The £5bn Large Hadron Collider (LHC) is intended to smash protons - one of the building blocks of matter - into each other
Repairing the Large Hadron Collider (LHC) near Geneva will cost almost £14m ($21m) and "realistically" take until at least next summer to start back up.
An electrical failure shut the £3.6bn ($6.6bn) machine down in September.
The European Organization for Nuclear Research (Cern) thought it would only be out of action until November but the damage was worse than expected.
It is hoped repairs will be completed by May or early June with the machine restarted at the end of June or later.
Cern spokesman James Gillies said: "If we can do it sooner, all well and good. But I think we can do it realistically (in) early summer."
The LHC was built to smash protons together at huge speeds, recreating conditions moments after the Big Bang, and scientists hope it will shed light on fundamental questions in physics.
The fault occurred just nine days after it was turned on with Cern blaming the shutdown on the failure of a single, badly soldered electrical connection in one of its super-cooled magnet sections.
The collider operates at temperatures colder than outer space for maximum efficiency and experts needed to gradually warm the damaged section to assess it.
"Now the sector is warm so they are able to go in and physically look at each of the interconnections," Mr Gillies told Associated Press.
The cost of the work will fall within the Cern's existing budget.

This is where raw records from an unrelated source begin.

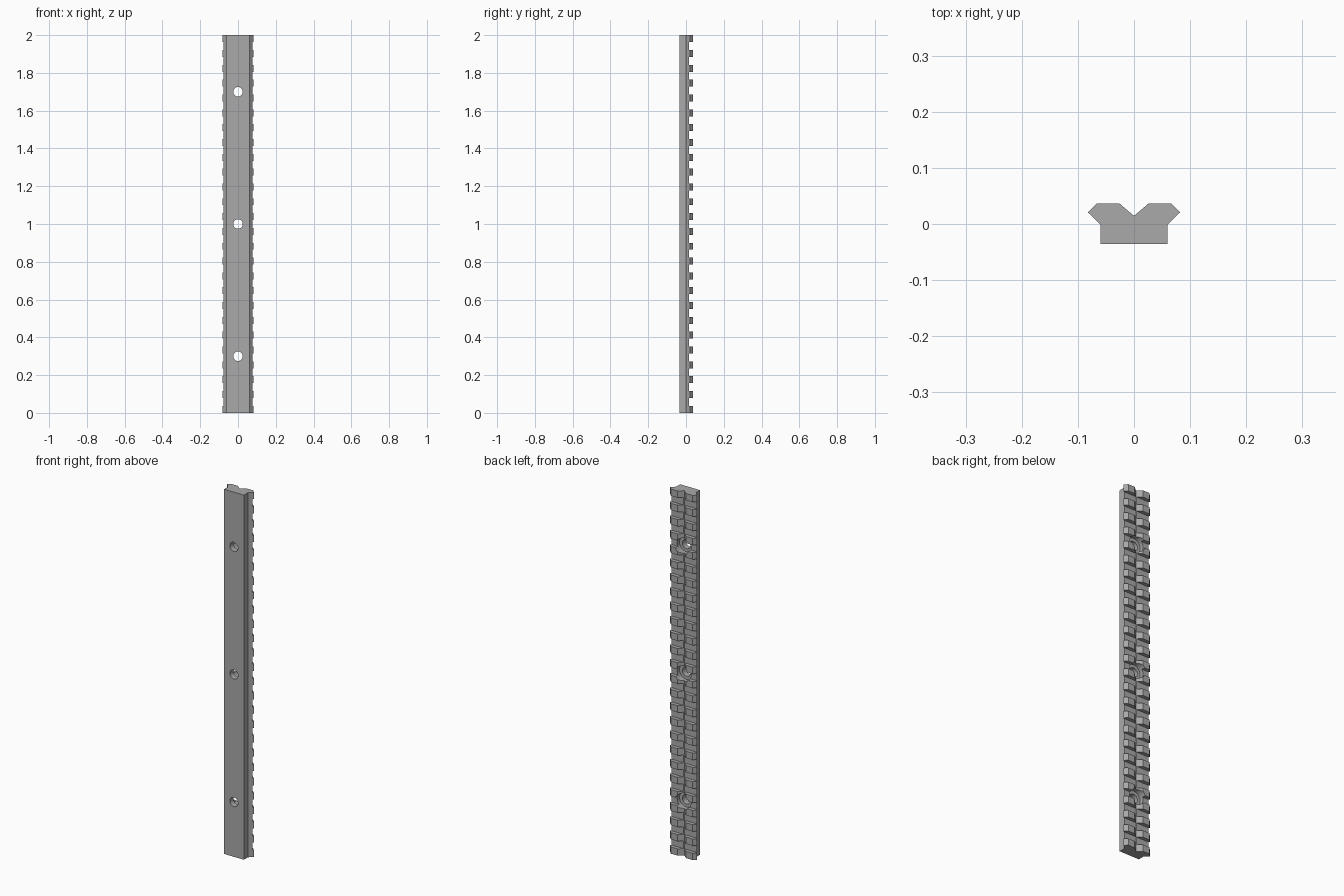
import bpy, bmesh, math
from mathutils import Matrix

if "Cube" in bpy.data.objects:
    bpy.data.objects.remove(bpy.data.objects["Cube"])

LENGTH, TEETH = 2.0, 26
TOOTH = 0.037
PITCH = (LENGTH - TOOTH) / (TEETH - 1)
BACK, SLOT_FLOOR = 0.0365, 0.0165
HOLE_HEIGHTS = (0.3, 1.0, 1.7)

metal = bpy.data.materials.new("grey_metal")
metal.use_nodes = True
grey = (0.4, 0.4, 0.4, 1)
metal.diffuse_color = grey
metal.node_tree.nodes["Principled BSDF"].inputs["Base Color"].default_value = grey


def make_object(name, bm):
    bmesh.ops.recalc_face_normals(bm, faces=bm.faces)
    mesh = bpy.data.meshes.new(name)
    bm.to_mesh(mesh)
    bm.free()
    mesh.materials.append(metal)
    obj = bpy.data.objects.new(name, mesh)
    bpy.context.collection.objects.link(obj)
    return obj


def add_bore(bm, radius, y0, y1, z):
    place = Matrix.Translation((0, (y0 + y1) / 2, z)) @ Matrix.Rotation(math.pi / 2, 4, 'X')
    bmesh.ops.create_cone(bm, cap_ends=True, segments=32, radius1=radius,
                          radius2=radius, depth=y1 - y0, matrix=place)


def cut(target, cutter):
    cutter.hide_render = True
    mod = target.modifiers.new(cutter.name, 'BOOLEAN')
    mod.operation, mod.solver, mod.object = 'DIFFERENCE', 'EXACT', cutter
    bpy.context.view_layer.objects.active = target
    bpy.ops.object.modifier_apply(modifier=mod.name)
    bpy.data.objects.remove(cutter)


# Rail body: mirrored cross-section with a V groove, extruded upwards
half = [(0.06, -0.0355), (0.06, -0.001), (0.082, 0.0205), (0.066, BACK), (0.026, BACK)]
outline = half + [(0, 0.0145)] + [(-x, y) for x, y in reversed(half)]
bm = bmesh.new()
base = bm.faces.new([bm.verts.new((x, y, 0)) for x, y in outline])
top = bmesh.ops.extrude_face_region(bm, geom=[base])
bmesh.ops.translate(bm, vec=(0, 0, LENGTH),
                    verts=[v for v in top["geom"] if isinstance(v, bmesh.types.BMVert)])
rail = make_object("slotted_rail", bm)

# Cross slots between the teeth
bm = bmesh.new()
for i in range(TEETH - 1):
    z = i * PITCH + (TOOTH + PITCH) / 2
    place = Matrix.Translation((0, SLOT_FLOOR + 0.05, z)) @ Matrix.Diagonal((0.3, 0.1, PITCH - TOOTH, 1))
    bmesh.ops.create_cube(bm, size=1, matrix=place)
cut(rail, make_object("slot_cutter", bm))

# Bolt holes, with wider recesses on the toothed side
for name, radius, start in (("bolt_hole_cutter", 0.025, -0.1), ("recess_cutter", 0.042, -0.004)):
    bm = bmesh.new()
    for z in HOLE_HEIGHTS:
        add_bore(bm, radius, start, 0.1, z)
    cut(rail, make_object(name, bm))

# Smooth bores, crisp edges elsewhere
bpy.ops.object.select_all(action='DESELECT')
rail.select_set(True)
bpy.context.view_layer.objects.active = rail
bpy.ops.object.shade_smooth_by_angle(angle=math.radians(25))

Dr Lyn Evans, the Welsh-born project director has called the collider "a discovery machine, the most sophisticated scientific instrument of our time."